Jutting out from the mainland, the Lofoten archipelago extends westwards far out into the Atlantic Ocean and it is this unique location that attracts such a wealth of wildlife. The open sea, the influence of the Gulf Stream and the proximity of the continental shelf offer a rare opportunity to experience the atmosphere and the excitement of an Arctic whale-watch with a difference. We hope to witness the natural phenomenon of Sperm Whales gathering on the edge on the continental shelf, where the warmer Atlantic currents and cold Arctic waters merge to create rich feeding grounds for some of the largest creatures on the planet. On land we will explore the spectacular birdlife in one of the world’s most beautiful and pristine archipelagos — travelling on the quiet roads that snake around beautiful fjords and through some dramatic countryside, where breathtaking views present themselves at every corner.

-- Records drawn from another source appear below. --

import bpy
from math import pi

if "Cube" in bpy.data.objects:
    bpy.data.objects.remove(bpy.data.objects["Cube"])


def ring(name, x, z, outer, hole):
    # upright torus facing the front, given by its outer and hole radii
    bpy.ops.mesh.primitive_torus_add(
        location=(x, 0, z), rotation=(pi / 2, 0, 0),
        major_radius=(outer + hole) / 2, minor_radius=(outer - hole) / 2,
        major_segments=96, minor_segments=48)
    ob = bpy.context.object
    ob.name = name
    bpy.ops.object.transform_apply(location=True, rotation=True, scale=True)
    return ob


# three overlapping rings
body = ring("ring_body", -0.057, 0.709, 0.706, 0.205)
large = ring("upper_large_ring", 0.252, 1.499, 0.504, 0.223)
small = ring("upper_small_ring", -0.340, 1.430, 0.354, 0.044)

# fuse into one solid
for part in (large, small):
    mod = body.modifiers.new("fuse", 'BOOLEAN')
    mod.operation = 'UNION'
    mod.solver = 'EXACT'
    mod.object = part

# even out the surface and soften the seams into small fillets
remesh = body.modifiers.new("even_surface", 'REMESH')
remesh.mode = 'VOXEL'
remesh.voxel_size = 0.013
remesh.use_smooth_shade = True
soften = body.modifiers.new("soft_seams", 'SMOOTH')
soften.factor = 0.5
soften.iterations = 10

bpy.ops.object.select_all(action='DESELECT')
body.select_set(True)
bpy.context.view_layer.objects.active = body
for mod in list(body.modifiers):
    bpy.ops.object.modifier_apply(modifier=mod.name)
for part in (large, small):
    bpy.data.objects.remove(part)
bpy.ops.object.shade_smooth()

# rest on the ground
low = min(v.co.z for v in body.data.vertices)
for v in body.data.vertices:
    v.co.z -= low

Our 6-day holiday begins with a flight to Bodø via Oslo, from where we transfer by ferry to Moskenes on the southern tip of the Lofoten islands. The scenery here is magnificent: dominated by mountains whose peaks form a jagged ridge across the skyline and which trap a string of tiny fishing villages tight against the shore. Our time exploring this spectacular region will be split between two nights at Moskenes on the southern tip of the Lofoten archipelago, and three nights on the island of Andøya, on the northern Vesterlån Islands.
Moskenes is a spectacular region that has been sculpted over the millennia by glaciers and other elemental forces, creating one of the wildest and most fascinating places in Norway. The area is characterised by sheer-faced mountains and some of the oldest rocks in Europe: approximately 3 billion years old. Here, rising to an altitude of 1,029 metres, Mount Hermannsdalstind dominates the western Lofotens and is one of the highest mountains in the archipelago. We will also embrace the rich cultural heritage of the Lofotens and during our time in the south of the islands we will observe the processing of the area’s most important export, ‘Stockfish’ (air-dried cod). Naturally, we will also be making frequent stops for birdwatching en route as we explore the region, including a visit to the wetlands at Leknes. During our stay in Moskenes, we may expect to see such species as Red and Black-throated Divers, Willow Ptarmigan, Rough-legged Buzzard, Merlin, Goosander, Golden Plover, Curlew, Ruff, Redpoll and Brambling.
Next we move north to Andøya, and on one day we will travel to the picturesque fishing village of Andenes for a day’s whale-watching, the undoubted highlight of the tour. On our way out to the whales’ feeding grounds we will visit seal and seabird colonies, where we will look for Fulmars, Kittiwakes, Common and Black Guillemots and Arctic Skuas, as well as lots of comical Puffins; we’ll also keep a look-out for the majestic White-tailed Eagles which are frequently seen here. By spending a whole morning out at sea we hope to optimise our chances of seeing several different species of cetacean. Although Sperm Whale, the largest of the toothed whales, is the most frequently observed species, we will also look out for Minke, Humpback and Long-finned Pilot Whales, as well as White-beaked Dolphins, and the distinctive tall dorsal fins that signal a patrolling pod of Orcas. While Andøya is not strictly part of the Lofotens, it is one of the most productive regions for birds, having a diverse avifauna representative of a wide range of habitats that includes mountains, moorlands, bogs, lakes and woodlands.
The magnificent scenery, wealth of bird and marine-life together with fresh Arctic air will surely combine into a unique and unforgettable experience, but the greatest experience of all is, perhaps, just being in the Lofoten Islands themselves. While nothing in nature is guaranteed, one thing is certain on this tour: enduring memories of awe-inspiring landscapes quite unlike any other in Europe!